Woman Claims Malpractice In AIDS Case
Sep. 22, 1987
........................CORRECTIVE OF SEPTEMBER 26, 1987................. (AP) _ The Associated Press reported erroneously Sept. 21 that Dr. Cynthia McGinn of Mount Auburn Hospital in Cambridge was named in a malpractice suit by a Cambridge woman suffering from AIDS.
Original court papers in the case had listed Dr. McGinn as a defendant, but a complaint alleging malpractice had been amended before Sept. 21. The Harvard Community Health Plan and Dr. Kenneth Bernstein, who remained as defendants, were cleared Friday by a jury hearing the case. (1950EDT) ...........................................................................
A woman suffering from AIDS testified Monday that physicians insisted she was only in need of mental help when she first became concerned about symptoms caused by the fatal virus.
Elizabeth Ramos, 32, is seeking unspecified damages from the Harvard Community Health Plan and doctors Kenneth Bernstein and Cynthia McGinn. She claims the physicians were negligent in their diagnosis and treatment of her illness, even though her symptoms were evident.
Some experts at the trial said they believe the hearing is the first involving an alleged AIDS malpractice case.
Commenting on the suit, Alan Raymond, spokesman for Harvard Health, said in a prepared statement that the company sympathizes with Ms. Ramos, but ''the facts of her case are very complicated and we are restricted as to how much we can say by the confidentiality of her medical record.

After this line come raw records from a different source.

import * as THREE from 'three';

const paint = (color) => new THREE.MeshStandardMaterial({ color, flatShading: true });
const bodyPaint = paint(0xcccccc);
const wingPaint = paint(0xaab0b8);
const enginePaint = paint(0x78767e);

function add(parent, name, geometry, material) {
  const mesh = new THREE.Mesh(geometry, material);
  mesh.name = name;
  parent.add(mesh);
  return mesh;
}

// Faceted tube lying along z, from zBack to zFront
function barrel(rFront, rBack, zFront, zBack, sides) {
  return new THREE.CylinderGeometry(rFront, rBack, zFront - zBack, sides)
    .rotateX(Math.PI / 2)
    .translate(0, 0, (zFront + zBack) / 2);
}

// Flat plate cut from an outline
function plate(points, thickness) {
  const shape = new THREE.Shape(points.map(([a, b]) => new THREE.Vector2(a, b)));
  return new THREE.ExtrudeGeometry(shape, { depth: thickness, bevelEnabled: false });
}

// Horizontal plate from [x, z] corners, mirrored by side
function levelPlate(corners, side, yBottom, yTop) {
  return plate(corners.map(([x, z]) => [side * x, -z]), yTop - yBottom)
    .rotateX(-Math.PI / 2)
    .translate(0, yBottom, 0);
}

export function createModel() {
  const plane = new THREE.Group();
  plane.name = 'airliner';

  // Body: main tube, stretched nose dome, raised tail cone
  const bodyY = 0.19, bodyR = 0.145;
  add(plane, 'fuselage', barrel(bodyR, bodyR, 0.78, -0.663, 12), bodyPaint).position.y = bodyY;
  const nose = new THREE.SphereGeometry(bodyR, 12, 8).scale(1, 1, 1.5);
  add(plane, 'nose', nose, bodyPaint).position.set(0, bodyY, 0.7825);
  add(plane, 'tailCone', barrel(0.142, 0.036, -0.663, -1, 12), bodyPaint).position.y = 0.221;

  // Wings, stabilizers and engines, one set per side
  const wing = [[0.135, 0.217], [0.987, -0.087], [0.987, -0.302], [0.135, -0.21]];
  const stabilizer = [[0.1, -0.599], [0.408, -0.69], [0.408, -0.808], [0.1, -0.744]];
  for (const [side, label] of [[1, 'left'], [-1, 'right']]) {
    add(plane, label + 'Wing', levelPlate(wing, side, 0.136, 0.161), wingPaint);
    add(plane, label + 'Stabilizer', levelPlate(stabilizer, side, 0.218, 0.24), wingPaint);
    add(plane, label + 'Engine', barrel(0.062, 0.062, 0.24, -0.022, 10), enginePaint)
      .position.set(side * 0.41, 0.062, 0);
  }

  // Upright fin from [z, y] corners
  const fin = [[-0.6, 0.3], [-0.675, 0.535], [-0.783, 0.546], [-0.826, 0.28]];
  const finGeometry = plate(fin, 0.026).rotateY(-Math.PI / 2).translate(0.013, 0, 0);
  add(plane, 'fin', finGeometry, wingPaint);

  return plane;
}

''The issue is whether Harvard Community Health Plan offered her appropriate treatment for her illness.'' Raymond said. ''We believe her care was both compassionate and appropriate.''
Ms. Ramos, a former bookkeeper, told a Middlesex County Superior Court jury that she needed medical help when she first approached Bernstein, appointed her physician under the health plan.
She testified that Bernstein told her the symptoms were imaginary and the result of mental illness.
Ms. Ramos said she contracted acquired immune deficiency syndrome from a former boyfriend, an intraveneous drug user. AIDS devastates the human immune system, making the body prey to a variety of maladies.
According to her complaint, Ms. Ramos noticed skin lesions, respiratory difficulties and cardiovascular problems in 1984. The complaint said Bernstein also noted the problems in a medical examination.
Ms. Ramos saw Bernstein several times in 1984 and 1985, complaining of a variety of problems, but he advised that her symptoms were the result of stress, or of cigarette smoking and lack of exercise, the complaint said.
She said she later informed Bernstein that blood donation officials informed her she had AIDS antibodies in her system.
The health maintenance organization ultimately performed a test to determine if she had pneumocystis carinii pneumonia, which is common among AIDS victims, but results were incomplete because the machine ''ran out of paper and the test was not completed,'' according to the complaint.
On Sept. 25, 1985, Ms. Ramos said she sought help at the emergency room of Mount Auburn Hospital in Cambridge, agreeing to pay for care herself. According to the complaint, Ms. Ramos informed the emergency room supervisor, Ms. McGinn, that she'd tested positive for AIDS, but Ms. McGinn recommended that Ms. Ramos receive a mental health evaluation.
On Sept. 28, according to the complaint, Ms. Ramos asked the health care organization to be admitted to a hospital. The complaint says organization officials told Ms. Ramos that the only treatment they felt she qualified for was psychiatric hospitalization.
Ms. Ramos said she went two days later to Boston City Hospital, where she was admitted and given an immediate diagnosis of pneumocystis pneumonia. Since then, she has received specialized treatment for AIDS. The complaint says the Harvard Community Health Plan has refused to pay her medical costs.
Attorney Larry Bloom, representing Bernstein, said the defendants will prove ''that we simply didn't commit malpractice.''
Ms. Ramos named her two sons, Christopher and Matthew, plaintiffs in the case, saying the boys suffered because of their mother's illness.
In her malpractice suit, Ms. Ramos contends she suffered irreparable damage due to a delay in diagnosis and treatment. The suit says she probably will live for a shorter time as a result of the delay.